This is not as complex as it may sound, you just need to install an SEO plugin that crawls your site, create the structure, helps you verify the ownership of your with Google Search Console and then actually submit the XML sitemap on your behalf.

SmartCrawl actually helps you get this done without much of the complexity of many of the other WordPress SEO plugins out there.

Create an XML sitemap
Creating an XML sitemap with the SmartCrawl SEO plugin.

Bonus Tip: Write Fewer but Better Quality Content

I always like to throw something a bit controversial out there.

You’ll probably hear lots of advice about constantly posting content out there. “Google loves fresh content” most advice will go.

Yes, Google does like fresh content. But there are different ways of creating fresh content. You can use Google Search console to

But there are different ways of creating fresh content. You can use Google Search console to discover what keywords your content is ranking for and improve and/or freshen your content such that it is even more comprehensive and also covers completely those keywords and topics your content is ranking for.

That still counts as fresh content.

Instead of always creating new content, write fewer new topics, but make each article you write, the most comprehensive article on that topic.

Let me explain the logic.

Links you get to existing topics, particularly from strong sites, will be diluted over fewer pages. By posting less content, or actually axing content that is not ranking, the strength of the links you get will be more powerfully spread over the pages you have, enabling each article to rank in better positions.

By analyzing what keywords your content is ranking for, you can refresh the content often, iterating and making it better over and over again, until it becomes the best content out there.

Google will still treat content refresh as fresh content. Actually, Google loves a content refresh of an old article.

As for the rest of the content which is not rankings?

Move to Trash.

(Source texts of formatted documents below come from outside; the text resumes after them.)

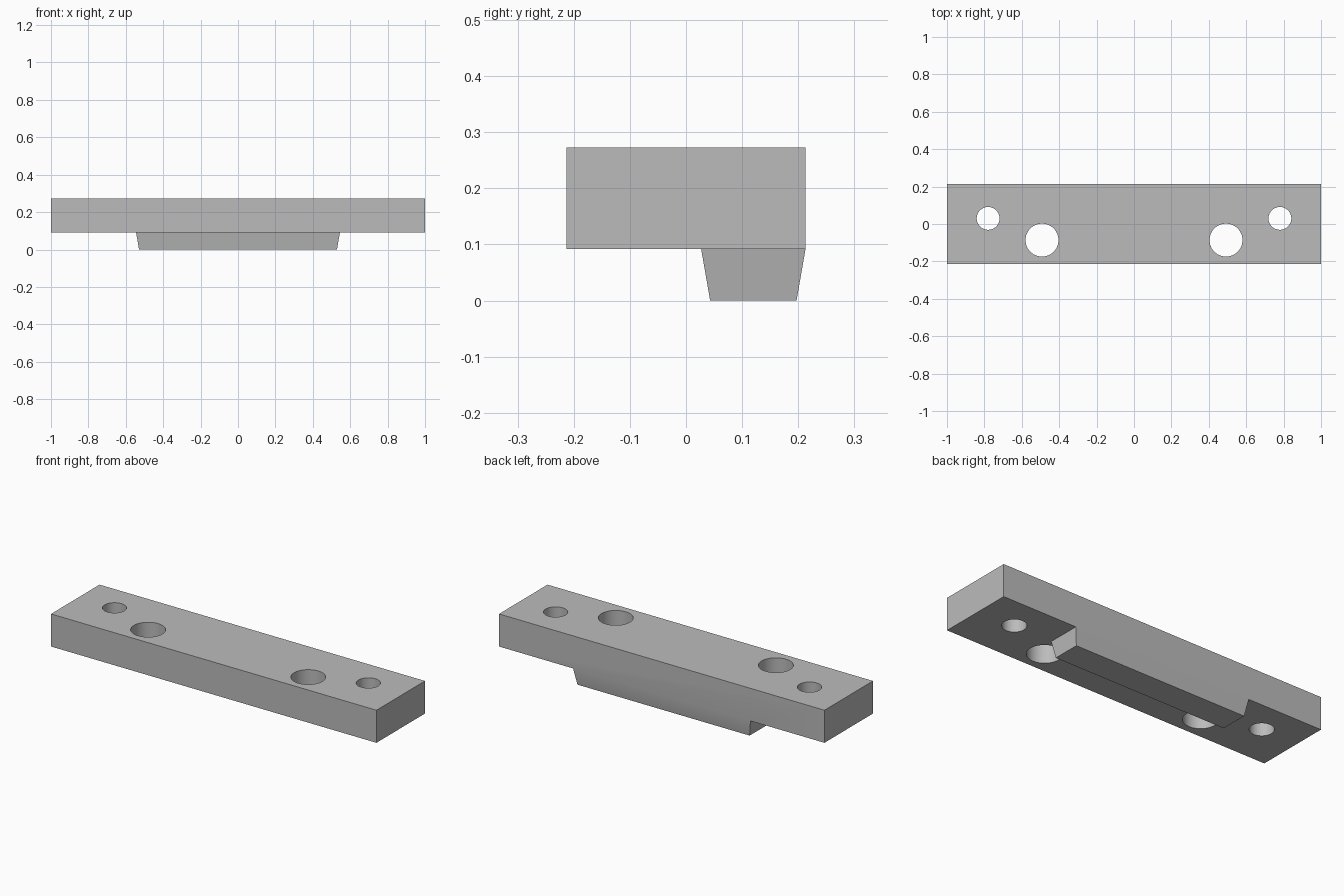
import bpy, bmesh, math
from mathutils import Matrix

old = bpy.data.objects.get("Cube")
if old:
    bpy.data.objects.remove(old, do_unlink=True)

grey = bpy.data.materials.new("plain grey")
grey.use_nodes = True
colour = (0.5, 0.5, 0.5, 1)
grey.diffuse_color = colour
grey.node_tree.nodes["Principled BSDF"].inputs["Base Color"].default_value = colour

HALF_X, HALF_Y = 1.0, 0.213
LOW, TOP = 0.092, 0.273


def make_object(name, bm):
    mesh = bpy.data.meshes.new(name)
    bmesh.ops.recalc_face_normals(bm, faces=bm.faces)
    bm.to_mesh(mesh)
    bm.free()
    mesh.materials.append(grey)
    obj = bpy.data.objects.new(name, mesh)
    bpy.context.collection.objects.link(obj)
    return obj


def box(name, x0, x1, y0, y1, z0, z1, taper=0):
    """Box whose bottom is drawn in by the taper on every side."""
    bm = bmesh.new()
    bmesh.ops.create_cube(bm, size=1)
    for v in bm.verts:
        t = taper if v.co.z < 0 else 0
        v.co.x = x0 + t if v.co.x < 0 else x1 - t
        v.co.y = y0 + t if v.co.y < 0 else y1 - t
        v.co.z = z0 if v.co.z < 0 else z1
    return make_object(name, bm)


def combine(target, tool, operation):
    tool.hide_render = True
    mod = target.modifiers.new(operation.lower(), "BOOLEAN")
    mod.operation, mod.solver, mod.object = operation, "EXACT", tool
    bpy.context.view_layer.objects.active = target
    bpy.ops.object.modifier_apply(modifier=mod.name)
    bpy.data.objects.remove(tool, do_unlink=True)


# Long bar with a tapered locating ridge under its back edge
bar = box("mounting_bar", -HALF_X, HALF_X, -HALF_Y, HALF_Y, LOW, TOP)
ridge = box("locating_ridge", -0.545, 0.545, 0.027, HALF_Y, 0, LOW, taper=0.016)
combine(bar, ridge, "UNION")

# Mirrored pairs of through holes: small outer, large inner
bm = bmesh.new()
for x, y, radius in ((0.78, 0.03, 0.061), (0.492, -0.086, 0.088)):
    for side in (-1, 1):
        bmesh.ops.create_cone(bm, cap_ends=True, segments=64, radius1=radius,
                              radius2=radius, depth=1,
                              matrix=Matrix.Translation((side * x, y, LOW)))
combine(bar, make_object("hole_cutter", bm), "DIFFERENCE")

# Smooth hole walls, sharp outer edges
bpy.ops.object.select_all(action="DESELECT")
bar.select_set(True)
bpy.context.view_layer.objects.active = bar
bpy.ops.object.shade_smooth_by_angle(angle=math.radians(30))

It may feel hard to do this, but do it. If you have any similar content, perform a 301 redirect to similar content, otherwise let it die out a natural death.

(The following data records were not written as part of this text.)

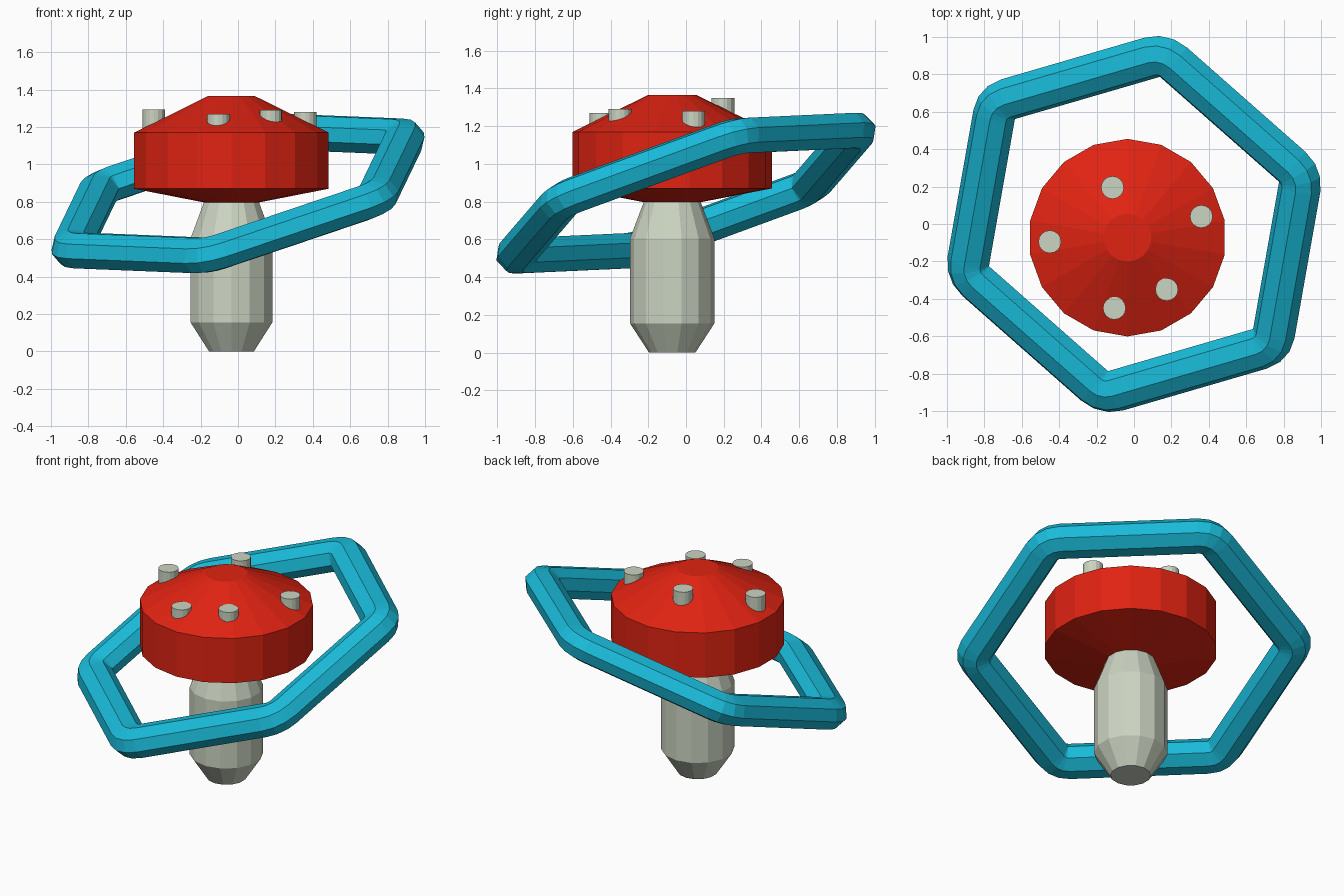
import bpy, bmesh, math
from mathutils import Vector

if "Cube" in bpy.data.objects:
    bpy.data.objects.remove(bpy.data.objects["Cube"])


def material(name, rgb):
    m = bpy.data.materials.new(name)
    m.diffuse_color = (*rgb, 1)
    m.use_nodes = True
    m.node_tree.nodes["Principled BSDF"].inputs["Base Color"].default_value = m.diffuse_color
    return m


RED = material("red", (0.75, 0.017, 0.006))
CYAN = material("cyan", (0.01, 0.5, 0.7))
PALE = material("pale", (0.6, 0.66, 0.54))


def loft(name, rings, mat, closed=False):
    """Skin a list of point rings; close into a loop or cap both ends."""
    bm = bmesh.new()
    vs = [[bm.verts.new(p) for p in ring] for ring in rings]
    n, k = len(vs[0]), len(vs)
    for i in range(k if closed else k - 1):
        a, b = vs[i], vs[(i + 1) % k]
        for j in range(n):
            bm.faces.new((a[j], a[(j + 1) % n], b[(j + 1) % n], b[j]))
    if not closed:
        bm.faces.new(vs[0])
        bm.faces.new(vs[-1])
    bmesh.ops.recalc_face_normals(bm, faces=bm.faces)
    mesh = bpy.data.meshes.new(name)
    bm.to_mesh(mesh)
    bm.free()
    mesh.materials.append(mat)
    obj = bpy.data.objects.new(name, mesh)
    bpy.context.collection.objects.link(obj)
    return obj


def lathe(name, profile, sides, centre, mat):
    """Turned part with a vertex pointing along +y."""
    def ring(r, z):
        return [(centre[0] + r * math.sin(math.tau * j / sides),
                 centre[1] + r * math.cos(math.tau * j / sides), z) for j in range(sides)]
    return loft(name, [ring(r, z) for r, z in profile], mat)


# stem and cap
AXIS = (-0.035, -0.073)
lathe("stem", [(0.123, 0), (0.224, 0.155), (0.224, 0.605), (0.15, 0.80), (0.14, 0.84)], 14, AXIS, PALE)
lathe("cap", [(0.15, 0.797), (0.528, 0.87), (0.528, 1.17), (0.128, 1.365)], 18, AXIS, RED)

# studs on the cap: x, y, top height
studs = [(-0.115, 0.195, 1.35), (0.36, 0.04, 1.28), (-0.45, -0.095, 1.295),
         (0.175, -0.35, 1.29), (-0.105, -0.45, 1.27)]
for i, (x, y, z) in enumerate(studs):
    lathe(f"cap_stud_{i + 1}", [(0.061, z - 0.13), (0.061, z)], 16, (x, y), PALE)

# tilted hexagonal ring with small rounded corners
centre = Vector((0, 0, 0.845))
normal = Vector((-0.244, -0.323, 1)).normalized()
u = Vector((0.887, 0.258, 0.30))
u = (u - normal * u.dot(normal)).normalized()
v = normal.cross(u)
R, FILLET, WIDE, TALL, SIDES = 0.982, 0.12, 0.115, 0.099, 8
rings = []
for c in range(6):
    corner = math.tau * c / 6
    arc_centre = centre + (u * math.cos(corner) + v * math.sin(corner)) * (R - FILLET / math.cos(math.pi / 6))
    for s in range(4):
        a = corner + math.radians(-30 + 20 * s)
        out = u * math.cos(a) + v * math.sin(a)
        rings.append([arc_centre + out * (FILLET + WIDE * math.cos(math.tau * j / SIDES))
                      + normal * TALL * math.sin(math.tau * j / SIDES) for j in range(SIDES)])
loft("hexagon_ring", rings, CYAN, closed=True)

Are You Ready for an SEO Ranking Boost?

SEO content silos, topic relevance are a very powerful on-page SEO strategy which does take some planning to put in place. However, the benefits of implementing this will become evident in a relatively short period of time, particularly when writing withing specific niches. You’ll find your site ranking better, sometimes competing with very powerful websites on competitive keywords.

Have you used a similar site architecture to successfully boost your search engine rankings? Are you planning to implement this kind of site architecture for SEO on your next site? What other site architecture tricks are you aware of which can help boost SEO? Share with us in the comments below.
Hassan Akhtar
Hassan Akhtar Hassan Akhtar is the lead dev for SmartCrawl. In his free time he enjoys writing about his development adventures at